[Start of section]

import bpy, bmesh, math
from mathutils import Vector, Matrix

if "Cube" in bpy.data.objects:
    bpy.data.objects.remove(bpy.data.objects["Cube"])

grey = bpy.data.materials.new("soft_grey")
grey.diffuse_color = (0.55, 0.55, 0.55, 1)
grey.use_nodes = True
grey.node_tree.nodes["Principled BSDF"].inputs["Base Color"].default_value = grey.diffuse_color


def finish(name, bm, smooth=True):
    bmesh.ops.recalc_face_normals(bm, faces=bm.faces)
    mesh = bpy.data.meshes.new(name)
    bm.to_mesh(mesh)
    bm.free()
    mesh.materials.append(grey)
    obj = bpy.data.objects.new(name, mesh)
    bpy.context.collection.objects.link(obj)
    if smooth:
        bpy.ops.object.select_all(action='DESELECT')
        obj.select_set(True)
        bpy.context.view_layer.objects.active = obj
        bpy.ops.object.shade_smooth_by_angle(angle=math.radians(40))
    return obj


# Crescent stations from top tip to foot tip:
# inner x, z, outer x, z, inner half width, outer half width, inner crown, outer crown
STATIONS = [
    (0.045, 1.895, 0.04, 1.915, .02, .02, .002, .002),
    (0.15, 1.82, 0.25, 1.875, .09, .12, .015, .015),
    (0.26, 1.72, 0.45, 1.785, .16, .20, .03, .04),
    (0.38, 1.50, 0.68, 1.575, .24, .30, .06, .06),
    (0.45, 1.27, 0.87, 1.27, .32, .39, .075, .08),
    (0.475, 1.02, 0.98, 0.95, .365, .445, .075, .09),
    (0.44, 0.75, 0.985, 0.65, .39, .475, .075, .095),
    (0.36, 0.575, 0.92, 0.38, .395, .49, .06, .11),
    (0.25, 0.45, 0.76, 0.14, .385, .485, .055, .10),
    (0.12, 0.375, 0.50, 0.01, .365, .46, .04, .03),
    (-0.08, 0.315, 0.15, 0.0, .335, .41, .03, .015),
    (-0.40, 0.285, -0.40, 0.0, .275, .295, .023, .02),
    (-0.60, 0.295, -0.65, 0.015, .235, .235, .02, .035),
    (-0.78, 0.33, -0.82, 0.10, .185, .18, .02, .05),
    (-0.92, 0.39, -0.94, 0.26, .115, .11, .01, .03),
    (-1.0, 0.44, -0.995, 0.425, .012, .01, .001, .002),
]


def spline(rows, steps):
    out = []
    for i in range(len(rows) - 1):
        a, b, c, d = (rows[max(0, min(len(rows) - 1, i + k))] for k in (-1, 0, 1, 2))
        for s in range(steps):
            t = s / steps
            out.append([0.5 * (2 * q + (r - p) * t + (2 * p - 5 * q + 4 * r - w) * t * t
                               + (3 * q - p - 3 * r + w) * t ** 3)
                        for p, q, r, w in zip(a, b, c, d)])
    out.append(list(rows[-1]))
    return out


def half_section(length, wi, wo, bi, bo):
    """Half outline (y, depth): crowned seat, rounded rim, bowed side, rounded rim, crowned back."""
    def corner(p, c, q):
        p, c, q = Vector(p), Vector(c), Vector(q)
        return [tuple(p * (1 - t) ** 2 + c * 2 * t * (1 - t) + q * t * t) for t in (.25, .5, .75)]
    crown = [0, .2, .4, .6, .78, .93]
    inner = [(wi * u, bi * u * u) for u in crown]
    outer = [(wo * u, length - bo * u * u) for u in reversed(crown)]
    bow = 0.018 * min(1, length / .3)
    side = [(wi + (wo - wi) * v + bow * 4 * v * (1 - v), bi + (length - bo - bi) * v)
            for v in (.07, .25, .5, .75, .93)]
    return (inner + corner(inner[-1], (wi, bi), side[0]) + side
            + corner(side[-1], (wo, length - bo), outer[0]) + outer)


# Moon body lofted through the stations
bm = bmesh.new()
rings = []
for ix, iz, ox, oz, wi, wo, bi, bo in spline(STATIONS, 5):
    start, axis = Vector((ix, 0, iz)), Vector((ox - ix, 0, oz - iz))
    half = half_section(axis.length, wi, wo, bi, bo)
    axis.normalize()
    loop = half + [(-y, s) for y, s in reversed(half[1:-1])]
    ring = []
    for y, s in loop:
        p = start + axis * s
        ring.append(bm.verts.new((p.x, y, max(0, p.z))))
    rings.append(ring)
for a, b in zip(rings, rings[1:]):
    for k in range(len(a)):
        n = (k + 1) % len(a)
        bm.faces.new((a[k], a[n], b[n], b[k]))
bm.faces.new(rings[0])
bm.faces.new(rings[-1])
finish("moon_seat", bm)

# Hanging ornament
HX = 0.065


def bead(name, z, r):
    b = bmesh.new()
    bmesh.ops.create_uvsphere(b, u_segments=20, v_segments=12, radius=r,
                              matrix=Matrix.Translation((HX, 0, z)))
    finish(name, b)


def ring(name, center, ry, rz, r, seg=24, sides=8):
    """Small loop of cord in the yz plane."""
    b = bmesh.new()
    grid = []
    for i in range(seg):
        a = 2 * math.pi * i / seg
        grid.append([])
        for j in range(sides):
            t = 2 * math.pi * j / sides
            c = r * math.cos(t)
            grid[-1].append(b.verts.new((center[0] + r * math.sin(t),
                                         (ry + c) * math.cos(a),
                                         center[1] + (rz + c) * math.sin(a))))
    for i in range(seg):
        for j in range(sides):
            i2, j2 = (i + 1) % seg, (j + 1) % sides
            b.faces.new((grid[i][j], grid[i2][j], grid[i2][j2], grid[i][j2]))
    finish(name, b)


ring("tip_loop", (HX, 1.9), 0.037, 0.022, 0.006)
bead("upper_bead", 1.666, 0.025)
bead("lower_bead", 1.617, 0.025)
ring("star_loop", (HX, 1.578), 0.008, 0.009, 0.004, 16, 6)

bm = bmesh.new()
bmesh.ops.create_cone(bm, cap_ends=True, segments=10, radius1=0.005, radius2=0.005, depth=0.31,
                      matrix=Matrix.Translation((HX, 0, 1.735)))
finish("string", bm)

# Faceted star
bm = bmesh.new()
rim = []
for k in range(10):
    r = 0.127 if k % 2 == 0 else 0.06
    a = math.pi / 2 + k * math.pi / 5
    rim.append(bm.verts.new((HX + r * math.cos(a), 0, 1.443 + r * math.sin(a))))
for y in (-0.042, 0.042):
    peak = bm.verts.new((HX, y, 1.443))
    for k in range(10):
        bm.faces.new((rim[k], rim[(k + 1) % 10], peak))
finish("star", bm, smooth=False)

[End of section]
[Start of section]

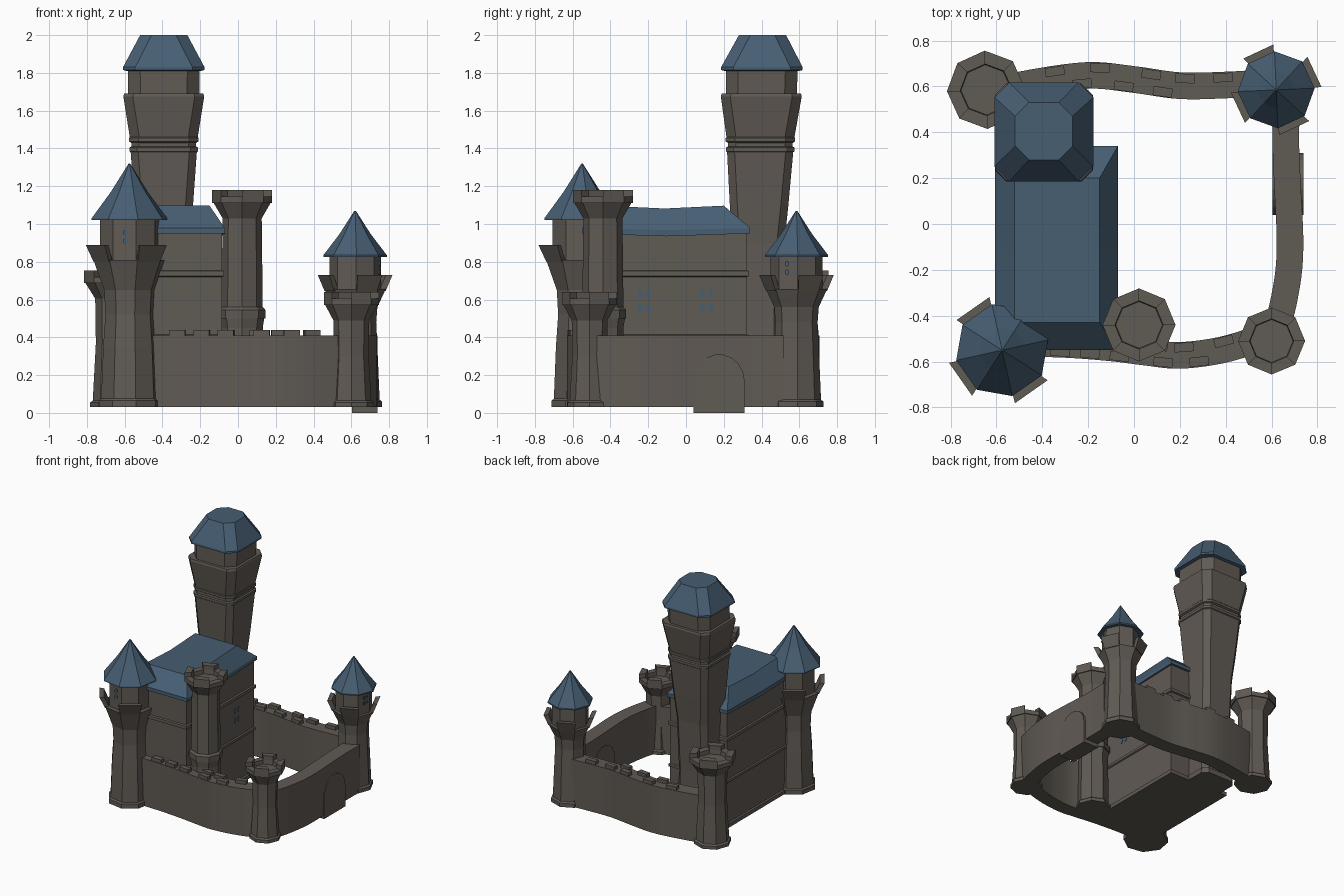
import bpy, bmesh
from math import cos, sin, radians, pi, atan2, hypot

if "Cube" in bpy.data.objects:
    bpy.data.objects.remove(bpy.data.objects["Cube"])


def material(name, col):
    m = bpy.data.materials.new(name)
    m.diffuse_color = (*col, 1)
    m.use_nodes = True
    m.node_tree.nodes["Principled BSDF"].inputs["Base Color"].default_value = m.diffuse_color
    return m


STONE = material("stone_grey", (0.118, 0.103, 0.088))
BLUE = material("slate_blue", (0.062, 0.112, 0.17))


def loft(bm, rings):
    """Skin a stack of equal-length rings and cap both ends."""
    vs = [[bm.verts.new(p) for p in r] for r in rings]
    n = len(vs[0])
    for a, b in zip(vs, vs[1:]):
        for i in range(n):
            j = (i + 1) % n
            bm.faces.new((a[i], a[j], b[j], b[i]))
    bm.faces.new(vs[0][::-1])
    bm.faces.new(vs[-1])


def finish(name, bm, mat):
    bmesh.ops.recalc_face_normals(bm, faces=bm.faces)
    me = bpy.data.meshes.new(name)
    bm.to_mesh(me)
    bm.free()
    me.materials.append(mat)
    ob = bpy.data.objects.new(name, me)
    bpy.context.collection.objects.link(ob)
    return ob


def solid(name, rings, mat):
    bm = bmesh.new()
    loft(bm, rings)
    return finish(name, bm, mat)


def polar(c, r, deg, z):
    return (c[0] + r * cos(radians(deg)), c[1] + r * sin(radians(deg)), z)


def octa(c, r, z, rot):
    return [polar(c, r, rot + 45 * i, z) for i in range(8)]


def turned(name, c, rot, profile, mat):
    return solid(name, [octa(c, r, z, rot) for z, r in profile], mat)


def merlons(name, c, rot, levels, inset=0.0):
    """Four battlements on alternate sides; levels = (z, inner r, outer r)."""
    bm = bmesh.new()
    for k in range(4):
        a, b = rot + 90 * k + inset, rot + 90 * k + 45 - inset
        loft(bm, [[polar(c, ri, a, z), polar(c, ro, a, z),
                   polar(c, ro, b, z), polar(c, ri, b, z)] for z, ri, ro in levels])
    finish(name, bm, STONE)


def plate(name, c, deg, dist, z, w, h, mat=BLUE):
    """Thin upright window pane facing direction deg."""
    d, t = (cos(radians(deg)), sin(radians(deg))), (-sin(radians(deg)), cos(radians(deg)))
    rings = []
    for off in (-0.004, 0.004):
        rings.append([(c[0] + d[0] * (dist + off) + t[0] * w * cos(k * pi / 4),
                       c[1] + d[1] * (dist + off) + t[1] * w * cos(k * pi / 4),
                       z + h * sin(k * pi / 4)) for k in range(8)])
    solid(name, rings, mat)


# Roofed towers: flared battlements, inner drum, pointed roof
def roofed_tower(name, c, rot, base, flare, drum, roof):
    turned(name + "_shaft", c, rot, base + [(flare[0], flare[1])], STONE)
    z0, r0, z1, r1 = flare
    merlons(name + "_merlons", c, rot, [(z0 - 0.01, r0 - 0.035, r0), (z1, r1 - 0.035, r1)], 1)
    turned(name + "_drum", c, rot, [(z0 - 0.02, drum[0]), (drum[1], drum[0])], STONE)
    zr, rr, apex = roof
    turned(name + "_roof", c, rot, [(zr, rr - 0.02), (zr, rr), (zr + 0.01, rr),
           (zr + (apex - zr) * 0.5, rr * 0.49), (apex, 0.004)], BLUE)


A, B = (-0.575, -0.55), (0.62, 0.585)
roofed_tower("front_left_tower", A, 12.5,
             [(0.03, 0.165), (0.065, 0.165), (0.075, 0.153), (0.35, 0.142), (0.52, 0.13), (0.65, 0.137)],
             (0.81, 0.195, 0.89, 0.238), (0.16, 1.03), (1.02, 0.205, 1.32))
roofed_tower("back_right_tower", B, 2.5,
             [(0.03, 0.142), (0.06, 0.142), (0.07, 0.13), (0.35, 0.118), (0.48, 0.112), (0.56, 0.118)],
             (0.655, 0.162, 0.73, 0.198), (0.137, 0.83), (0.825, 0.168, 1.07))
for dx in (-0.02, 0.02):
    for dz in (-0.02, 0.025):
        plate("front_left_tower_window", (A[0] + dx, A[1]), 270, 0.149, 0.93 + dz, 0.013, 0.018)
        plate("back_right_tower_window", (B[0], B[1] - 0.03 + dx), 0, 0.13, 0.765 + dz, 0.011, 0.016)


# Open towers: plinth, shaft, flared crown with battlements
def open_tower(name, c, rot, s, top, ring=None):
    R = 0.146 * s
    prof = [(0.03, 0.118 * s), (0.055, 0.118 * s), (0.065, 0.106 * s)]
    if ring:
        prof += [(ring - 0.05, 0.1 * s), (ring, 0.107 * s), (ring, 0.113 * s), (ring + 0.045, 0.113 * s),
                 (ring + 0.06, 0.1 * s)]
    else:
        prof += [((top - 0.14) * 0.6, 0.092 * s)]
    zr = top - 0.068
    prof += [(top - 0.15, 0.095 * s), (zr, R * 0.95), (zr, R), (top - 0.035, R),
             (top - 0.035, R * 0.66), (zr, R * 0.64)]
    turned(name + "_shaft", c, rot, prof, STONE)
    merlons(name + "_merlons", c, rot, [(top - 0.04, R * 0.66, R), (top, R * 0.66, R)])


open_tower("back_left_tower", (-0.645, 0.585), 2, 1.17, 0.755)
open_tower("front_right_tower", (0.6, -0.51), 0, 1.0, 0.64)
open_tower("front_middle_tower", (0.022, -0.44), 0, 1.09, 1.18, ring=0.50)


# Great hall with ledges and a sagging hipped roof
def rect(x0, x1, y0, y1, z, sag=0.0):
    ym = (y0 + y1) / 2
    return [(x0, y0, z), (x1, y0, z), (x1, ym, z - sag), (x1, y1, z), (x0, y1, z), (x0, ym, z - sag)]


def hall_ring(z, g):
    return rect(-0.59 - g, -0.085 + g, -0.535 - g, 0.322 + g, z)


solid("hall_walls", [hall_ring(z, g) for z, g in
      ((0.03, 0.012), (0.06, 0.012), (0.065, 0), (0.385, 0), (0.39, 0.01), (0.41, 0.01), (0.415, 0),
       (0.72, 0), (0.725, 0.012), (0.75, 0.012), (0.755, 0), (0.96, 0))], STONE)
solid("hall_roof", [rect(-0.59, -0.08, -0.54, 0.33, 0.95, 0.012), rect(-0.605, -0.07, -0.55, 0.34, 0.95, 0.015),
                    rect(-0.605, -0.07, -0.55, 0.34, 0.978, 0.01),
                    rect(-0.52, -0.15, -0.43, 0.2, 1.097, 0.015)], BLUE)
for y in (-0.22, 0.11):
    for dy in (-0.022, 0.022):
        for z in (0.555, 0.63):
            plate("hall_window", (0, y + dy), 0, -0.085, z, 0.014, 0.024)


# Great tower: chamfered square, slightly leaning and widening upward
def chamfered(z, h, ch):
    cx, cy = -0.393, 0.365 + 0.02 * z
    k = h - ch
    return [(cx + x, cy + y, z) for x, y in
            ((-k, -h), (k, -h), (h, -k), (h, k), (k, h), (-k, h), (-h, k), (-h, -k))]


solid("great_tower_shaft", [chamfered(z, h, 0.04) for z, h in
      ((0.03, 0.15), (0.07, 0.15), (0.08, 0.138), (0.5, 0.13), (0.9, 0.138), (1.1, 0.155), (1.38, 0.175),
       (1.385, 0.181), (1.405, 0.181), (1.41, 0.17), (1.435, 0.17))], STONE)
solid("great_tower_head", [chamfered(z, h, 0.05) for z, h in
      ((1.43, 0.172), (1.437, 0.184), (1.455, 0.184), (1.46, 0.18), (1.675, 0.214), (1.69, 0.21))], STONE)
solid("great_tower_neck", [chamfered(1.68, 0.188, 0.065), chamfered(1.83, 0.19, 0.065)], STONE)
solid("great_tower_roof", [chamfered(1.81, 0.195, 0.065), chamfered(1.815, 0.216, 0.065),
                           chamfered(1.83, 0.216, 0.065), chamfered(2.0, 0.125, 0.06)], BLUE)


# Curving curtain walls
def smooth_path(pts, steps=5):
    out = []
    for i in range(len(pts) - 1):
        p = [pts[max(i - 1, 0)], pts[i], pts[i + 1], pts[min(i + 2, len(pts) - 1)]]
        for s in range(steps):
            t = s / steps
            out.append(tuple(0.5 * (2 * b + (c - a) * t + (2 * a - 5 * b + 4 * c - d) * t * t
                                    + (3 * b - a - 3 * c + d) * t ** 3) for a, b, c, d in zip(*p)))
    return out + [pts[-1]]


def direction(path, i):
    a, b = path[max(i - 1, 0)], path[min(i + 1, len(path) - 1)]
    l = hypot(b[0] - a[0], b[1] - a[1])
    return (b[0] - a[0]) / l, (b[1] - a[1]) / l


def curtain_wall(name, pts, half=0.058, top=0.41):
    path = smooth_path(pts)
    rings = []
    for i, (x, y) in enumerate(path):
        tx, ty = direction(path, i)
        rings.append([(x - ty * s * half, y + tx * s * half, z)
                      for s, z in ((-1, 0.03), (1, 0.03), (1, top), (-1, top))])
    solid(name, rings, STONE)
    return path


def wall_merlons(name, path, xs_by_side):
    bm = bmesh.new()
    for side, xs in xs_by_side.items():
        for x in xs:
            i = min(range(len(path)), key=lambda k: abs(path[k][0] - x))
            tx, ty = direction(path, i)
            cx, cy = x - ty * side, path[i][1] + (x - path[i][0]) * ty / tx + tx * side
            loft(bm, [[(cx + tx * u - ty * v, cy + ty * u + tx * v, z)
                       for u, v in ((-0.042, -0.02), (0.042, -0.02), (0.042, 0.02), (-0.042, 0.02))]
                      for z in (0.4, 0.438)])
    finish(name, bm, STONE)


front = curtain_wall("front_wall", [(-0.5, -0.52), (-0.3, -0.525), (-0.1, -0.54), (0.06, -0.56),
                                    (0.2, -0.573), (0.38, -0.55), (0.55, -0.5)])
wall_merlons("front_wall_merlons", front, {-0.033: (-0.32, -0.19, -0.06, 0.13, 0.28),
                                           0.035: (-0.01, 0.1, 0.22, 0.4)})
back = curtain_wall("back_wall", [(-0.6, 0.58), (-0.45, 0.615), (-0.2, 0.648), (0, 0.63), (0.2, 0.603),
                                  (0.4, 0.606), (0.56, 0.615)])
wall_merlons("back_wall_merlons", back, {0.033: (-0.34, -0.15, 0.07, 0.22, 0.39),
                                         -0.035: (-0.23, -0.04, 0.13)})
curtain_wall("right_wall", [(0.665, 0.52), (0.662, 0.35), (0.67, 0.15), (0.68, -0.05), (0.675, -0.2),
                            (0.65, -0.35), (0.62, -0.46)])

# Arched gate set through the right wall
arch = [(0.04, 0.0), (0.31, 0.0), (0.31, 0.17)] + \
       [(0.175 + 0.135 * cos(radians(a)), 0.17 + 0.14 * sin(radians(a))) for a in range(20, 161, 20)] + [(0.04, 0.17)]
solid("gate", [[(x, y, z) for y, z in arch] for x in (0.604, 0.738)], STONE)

[End of section]
[Start of section]

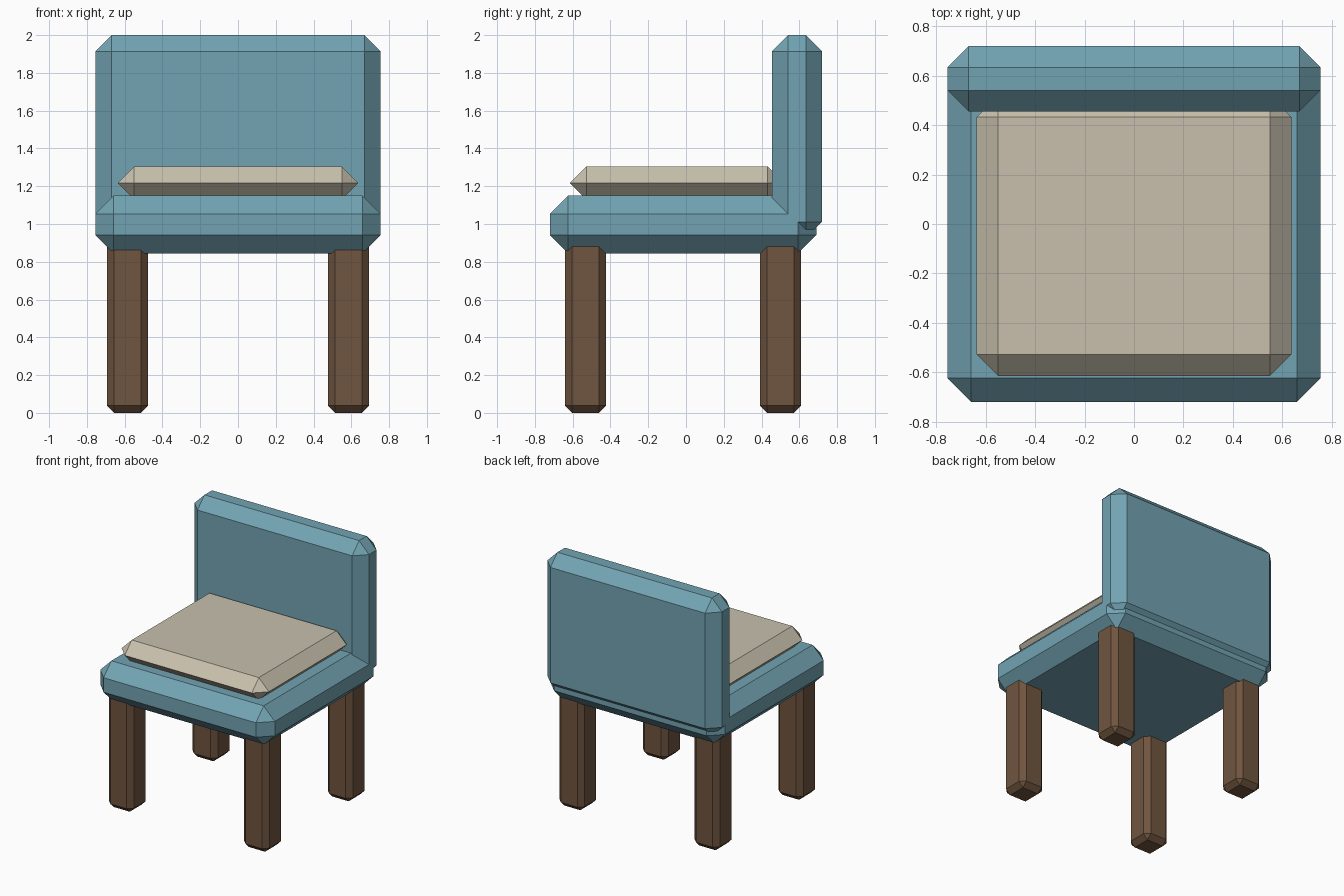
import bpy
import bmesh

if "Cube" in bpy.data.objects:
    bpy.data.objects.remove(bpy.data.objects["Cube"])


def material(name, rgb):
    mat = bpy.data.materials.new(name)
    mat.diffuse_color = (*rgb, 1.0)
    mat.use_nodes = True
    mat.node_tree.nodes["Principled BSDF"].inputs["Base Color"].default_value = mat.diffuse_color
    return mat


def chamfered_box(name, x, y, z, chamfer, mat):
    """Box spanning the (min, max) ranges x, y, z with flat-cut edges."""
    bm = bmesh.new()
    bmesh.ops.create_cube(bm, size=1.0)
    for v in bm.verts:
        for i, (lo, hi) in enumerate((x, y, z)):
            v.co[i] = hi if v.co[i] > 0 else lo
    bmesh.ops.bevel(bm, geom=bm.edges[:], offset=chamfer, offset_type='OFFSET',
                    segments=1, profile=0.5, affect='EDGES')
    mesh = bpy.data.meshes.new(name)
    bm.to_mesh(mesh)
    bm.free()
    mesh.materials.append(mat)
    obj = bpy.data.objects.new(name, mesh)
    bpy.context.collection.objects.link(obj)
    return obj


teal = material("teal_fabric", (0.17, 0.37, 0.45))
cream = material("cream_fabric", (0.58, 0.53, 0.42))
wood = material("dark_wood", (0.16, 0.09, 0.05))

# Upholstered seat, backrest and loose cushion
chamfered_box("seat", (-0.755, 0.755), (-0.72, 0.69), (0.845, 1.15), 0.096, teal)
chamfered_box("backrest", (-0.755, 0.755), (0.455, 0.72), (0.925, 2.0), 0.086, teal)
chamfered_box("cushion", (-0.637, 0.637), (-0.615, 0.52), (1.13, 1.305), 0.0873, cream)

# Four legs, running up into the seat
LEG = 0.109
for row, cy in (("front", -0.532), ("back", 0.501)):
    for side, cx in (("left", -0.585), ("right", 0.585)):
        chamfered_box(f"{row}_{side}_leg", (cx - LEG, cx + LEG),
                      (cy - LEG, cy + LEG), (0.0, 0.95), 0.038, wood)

[End of section]

**To do**
Please report every line of the listing that contains the string "Principled".

**Response to this task**
grey.node_tree.nodes["Principled BSDF"].inputs["Base Color"].default_value = grey.diffuse_color
    m.node_tree.nodes["Principled BSDF"].inputs["Base Color"].default_value = m.diffuse_color
    mat.node_tree.nodes["Principled BSDF"].inputs["Base Color"].default_value = mat.diffuse_color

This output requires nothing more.